A day after Finance Minister Nirmala Sitharaman unveiled a Rs 1.7 lakh crore economic welfare package for the poor in the backdrop of the coronavius pandemic, the Reserve Bank of India (RBI) Governor Shaktikanta Das has announced a press conference at 10 am on March 27.
Beginning March 25, for a period of three weeks, India is under a complete lock-down to curb the spread of the COVID-19. This will have an impact across key economic segments including manufacturing, services, construction and tourism. On March 26, the government announced a mix of measures including direct cash transfers and distribution of free food grains for a period of three months to help the economically weaker sections of the society tide over the crisis phase. Now, it is RBI’s turn.

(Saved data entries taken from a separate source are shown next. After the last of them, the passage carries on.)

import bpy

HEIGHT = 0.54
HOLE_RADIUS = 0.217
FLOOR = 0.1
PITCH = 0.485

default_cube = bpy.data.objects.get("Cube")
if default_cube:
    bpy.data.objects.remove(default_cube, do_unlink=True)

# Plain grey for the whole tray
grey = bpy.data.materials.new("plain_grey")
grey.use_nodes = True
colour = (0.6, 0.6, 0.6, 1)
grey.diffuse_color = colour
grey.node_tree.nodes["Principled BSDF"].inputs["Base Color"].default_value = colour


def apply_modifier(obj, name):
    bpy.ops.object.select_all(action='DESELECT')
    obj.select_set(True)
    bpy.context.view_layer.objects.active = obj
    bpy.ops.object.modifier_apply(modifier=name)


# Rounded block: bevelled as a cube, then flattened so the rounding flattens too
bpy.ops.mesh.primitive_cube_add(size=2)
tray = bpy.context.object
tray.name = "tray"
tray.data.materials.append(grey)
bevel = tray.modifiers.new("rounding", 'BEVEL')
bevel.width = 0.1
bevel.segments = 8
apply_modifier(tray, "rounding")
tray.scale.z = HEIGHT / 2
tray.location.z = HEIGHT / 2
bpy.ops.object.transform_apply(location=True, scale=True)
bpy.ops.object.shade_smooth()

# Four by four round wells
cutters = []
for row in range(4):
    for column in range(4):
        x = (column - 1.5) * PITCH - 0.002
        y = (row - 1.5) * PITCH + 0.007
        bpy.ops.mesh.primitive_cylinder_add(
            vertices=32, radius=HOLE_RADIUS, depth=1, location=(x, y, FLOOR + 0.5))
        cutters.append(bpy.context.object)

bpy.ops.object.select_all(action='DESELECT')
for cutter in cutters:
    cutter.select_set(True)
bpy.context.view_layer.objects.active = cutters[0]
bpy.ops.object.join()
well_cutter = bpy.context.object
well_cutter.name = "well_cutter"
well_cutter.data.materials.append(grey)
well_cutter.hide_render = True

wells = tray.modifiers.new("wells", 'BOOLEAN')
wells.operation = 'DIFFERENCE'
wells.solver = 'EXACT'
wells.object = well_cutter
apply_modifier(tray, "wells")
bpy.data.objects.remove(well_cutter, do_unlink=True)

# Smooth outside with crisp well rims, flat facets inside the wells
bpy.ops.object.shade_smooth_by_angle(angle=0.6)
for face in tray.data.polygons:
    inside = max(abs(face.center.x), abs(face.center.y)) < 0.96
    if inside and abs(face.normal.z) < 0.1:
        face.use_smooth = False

Following are the three likely outcomes of Das’ presser:
A 25-50 bps rate cut?
In the context of a major economic slowdown and a 21-day lock-down to counter the coronavirus spread, economists expect a rate cut by the monetary policy committee (MPC) latest by 3 April. But, the MPC can announce it earlier as well, considering the present scenario as an exception. Market expects anywhere between 25-50 basis points rate cut in key rates. One bps is one hundredth of a percentage point. A significant rat cut at this juncture may not revive loan demand in a big way but can act as a sentimental booster to the financial system and lower the borrowing cost in the money market.
Frequently Asked Questions
A vaccine works by mimicking a natural infection. A vaccine not only induces immune response to protect people from any future COVID-19 infection, but also helps quickly build herd immunity to put an end to the pandemic. Herd immunity occurs when a sufficient percentage of a population becomes immune to a disease, making the spread of disease from person to person unlikely. The good news is that SARS-CoV-2 virus has been fairly stable, which increases the viability of a vaccine.
There are broadly four types of vaccine — one, a vaccine based on the whole virus (this could be either inactivated, or an attenuated [weakened] virus vaccine); two, a non-replicating viral vector vaccine that uses a benign virus as vector that carries the antigen of SARS-CoV; three, nucleic-acid vaccines that have genetic material like DNA and RNA of antigens like spike protein given to a person, helping human cells decode genetic material and produce the vaccine; and four, protein subunit vaccine wherein the recombinant proteins of SARS-COV-2 along with an adjuvant (booster) is given as a vaccine.
Vaccine development is a long, complex process. Unlike drugs that are given to people with a diseased, vaccines are given to healthy people and also vulnerable sections such as children, pregnant women and the elderly. So rigorous tests are compulsory. History says that the fastest time it took to develop a vaccine is five years, but it usually takes double or sometimes triple that time.
In the current rate cycle, the RBI has cut rates by 135 bps so far. This has not reflected in a significant manner on credit off take because the economic activities have slowed to a trickle on the ground. There is no genuine demand. Even then, given the depth of the economic mess, a rate cut can come as a major sentimental relief for borrowers. World over, over 40 central banks have cut their key lending rates to fight the Virus impact. Earlier, Das too had indicated that a coordinated rate action is needed globally.
The RBI, which indicated that it was willing to act in coordination with the government to fight the COVID-19 impact on the economy, could announce a few measures to ease the pain on banks and industries which are suffering from the lock down.
These could include temporary relaxations on NPA (non-performing asset) recognition rules for certain sections of borrowers including small entrepreneurs, temporary EMI payment exemptions for those hit by the virus outbreak. Such a provision could help both banks and borrowers. Under normal circumstances, if a borrower defaults payments for over 90 days, the bank will have to tag that account as NPA and make provisions accordingly.
In the current scenario where the whole country is under a prolonged lockdown, a number of loan accounts could turn bad putting bank balance sheets at risk. This will have ramifications on the customer profiles too. Bank analysts have warned that the actual impact of the current lock down could be felt in the next two quarters and hence they had sought a loan forbearance for at least next two quarters.
More liquidity easing measures?The RBI could also announce further liquidity easing measures at the presser today. The central bank, in the past few days, has been actively engaging with the market through repo operations to infuse significant liquidity into the system to ensure that the financial system doesn’t turn illiquid. The central bank has also been doing rupee dollar swap operations to minimise the currency swings. There is a possibility of these measures continuing.